Heroin Use Increased in U.S. Five-Fold In Last Decade, Addiction Disorders Tripled
New findings published last week in the Journal of American Medical Association Psychiatry revealed that heroin use and disorders related to heroin increased significantly since 2001. Whites and under-educated low-income males are among the hardest hit.
Dr. Silvia Martins, lead author, Mailman School of Public Health at Columbia University:
“The most significant finding is the fact that heroin use increased in individuals of all race/ethnicities, all social class strata, and of all levels of education. Even though increases were larger among whites, males, less-educated, we shouldn’t dismiss the fact that it increased among all those 18 and older.”
The study, which was supported by the National Institute on Drug Abuse, found that heroin use in the U.S. increased five-fold over the last decade, and heroin addiction diagnoses rose three-fold.
Heroin use disorders climbed more among whites, aged 18-44 than among older and non-white adults. Also, from 2001-2002 to 2012-2013 use of heroin increased from .33% to 1.6%, and heroin-related disorders increased from .03% to .21%.
What Abut Women?
“We speculate that men may have been affected more than women by economic stressors and thus turned to heroin use (i.e. unemployed, loss of manual labor jobs — in which there are more men than women typically). However, it is important to point out that use also increased in women.”
Indeed, according to the American Society of Addiction Medicine, women are more likely to have chronic pain, be prescribed prescription painkillers, and be given higher dosages and for a longer duration than men.
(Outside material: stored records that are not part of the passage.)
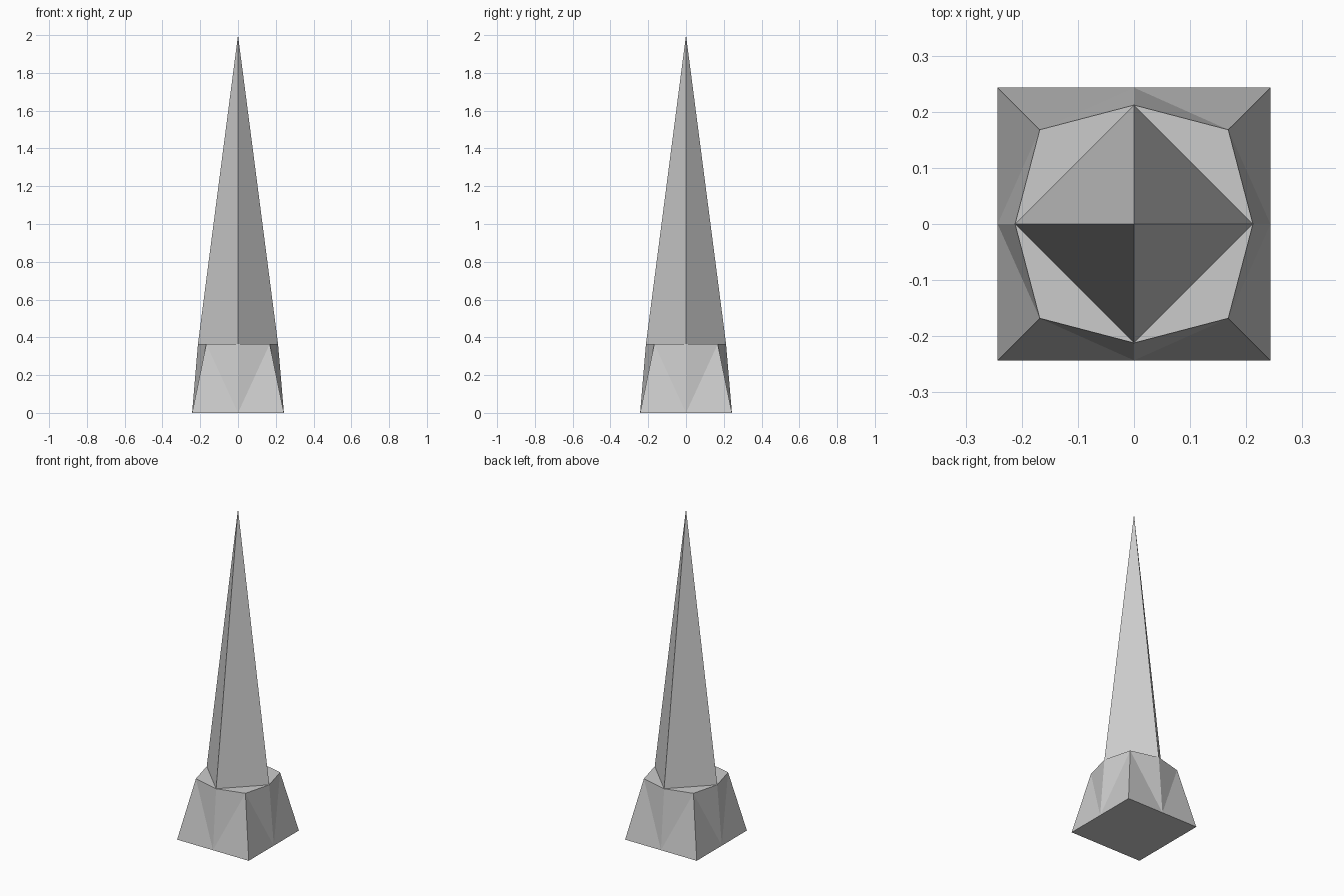
import bpy, bmesh
from math import sin, cos, pi, sqrt

if "Cube" in bpy.data.objects:
    bpy.data.objects.remove(bpy.data.objects["Cube"])

HALF, MID, CORNER = 0.243, 0.212, 0.168
LEDGE_Z, TIP_Z = 0.365, 2.0


def ring(bm, mid, corner, z):
    """Eight points: even = side middles, odd = corners."""
    pts = []
    for i in range(8):
        r = corner * sqrt(2) if i % 2 else mid
        a = i * pi / 4
        pts.append(bm.verts.new((r * cos(a), r * sin(a), z)))
    return pts


def finish(bm, name):
    bmesh.ops.recalc_face_normals(bm, faces=bm.faces[:])
    mesh = bpy.data.meshes.new(name)
    bm.to_mesh(mesh)
    bm.free()
    bpy.context.collection.objects.link(bpy.data.objects.new(name, mesh))


# Plinth: square foot rising to an eight-sided ledge
bm = bmesh.new()
foot = ring(bm, HALF, HALF, 0)
ledge = ring(bm, MID, CORNER, LEDGE_Z)
bm.faces.new(foot[::-1])
bm.faces.new(ledge)
for m in range(0, 8, 2):
    for c in ((m + 1) % 8, (m - 1) % 8):
        bm.faces.new((foot[m], foot[c], ledge[c]))
        bm.faces.new((foot[m], ledge[c], ledge[m]))
finish(bm, "plinth")

# Spire: four-sided pyramid standing on the side middles of the ledge
bm = bmesh.new()
tip = bm.verts.new((0, 0, TIP_Z))
base = [bm.verts.new((MID * cos(i * pi / 2), MID * sin(i * pi / 2), LEDGE_Z))
        for i in range(4)]
for i in range(4):
    bm.faces.new((base[i], base[(i + 1) % 4], tip))
bm.faces.new(base[::-1])
finish(bm, "spire")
These trends may also exacerbate the fact that women may be more vulnerable to painkiller dependency than men. Around 48,000 women died of overdoses related to prescription opioids between 1999-2010.
What Is This Happening?
Martins says that there a few identifiable factors that led to the findings. One, heroin use and related disorders have increased in response to the prescription opioid epidemic.
That is, people are misusing prescription drugs or becoming addicted, and turn to street drugs when they can no longer obtain their drug of choice, or it becomes too expensive.
Moreover, illicit heroin is cheaper than buying prescription drugs on the black market, and the price of heroin use per gram also decreased in the last few years. And finally, illicit heroin markets have expanded in the U.S., as drug cartels likely saw this coming as prescriptions for painkillers began to climb.
More than one-third of white heroin users used prescription opioids for non-medical purposes in 2001-2002. However, more recently over half of white heroin users reported misusing painkillers before initiating heroin use. In fact, according to the CDC’s most recent estimates, as many as 4 in 5 new heroin users of any race/class/age say they began their habit after first becoming addicted to prescription opioids.
Of note, heroin use and disorders related to heroin rose more between 2012-213 among single individuals than married adults and was also significantly higher for whites in the same period (1.9% versus 1.1% for non-white.)
“I hope families learn that it is important to overcome stigma, seek treatment for a family member that has a heroin use disorder, and that treatment and prevention strategies to prevent progression from use to addiction are available, she said. They need to know that they can seek medication–assisted treatment when a family member has a heroin addiction.”
Martins also stressed that family members should not give unused prescription opioids to other family members, because “…one of the most common forms of prescription opioid diversion and misuse happens when family members share their prescribed medication with others. They also should know there is a strong association between prescription opioid misuse and later heroin use.”
The Big Picture On the Opioid Epidemic
More than 33,000 individuals lost their lives in 2015 (the latest year available) due to a fatal overdose of illicit or legal prescription opiates or opioids.
These include street drugs such as heroin and fentanyl (nearly 13,000 overdose deaths) and prescription medication such as oxycodone (more than 20,100 overdose deaths.) Also, number are expected to rise in 2016.
While an estimated two million U.S. residents are currently addicted to prescription painkillers, the National Institute on Drug Abuse states than in 2012, 669,000 persons over age 12 used heroin in the past year. The overdose death rate from opioids in 2008 was nearly four times that of 1999.
Contributing to the deaths by heroin and prescription drugs is the continued presence of synthetic opioids such as fentanyl – a drug that is as much as 100 times the potency of morphine. Additionally, many deaths have been associated with other drug combinations that include opioids, such as those containing benzodiazepines, other central nervous system depressants, cocaine, and even methamphetamine.
~ G. Nathalee Serrels, M.A., Psychology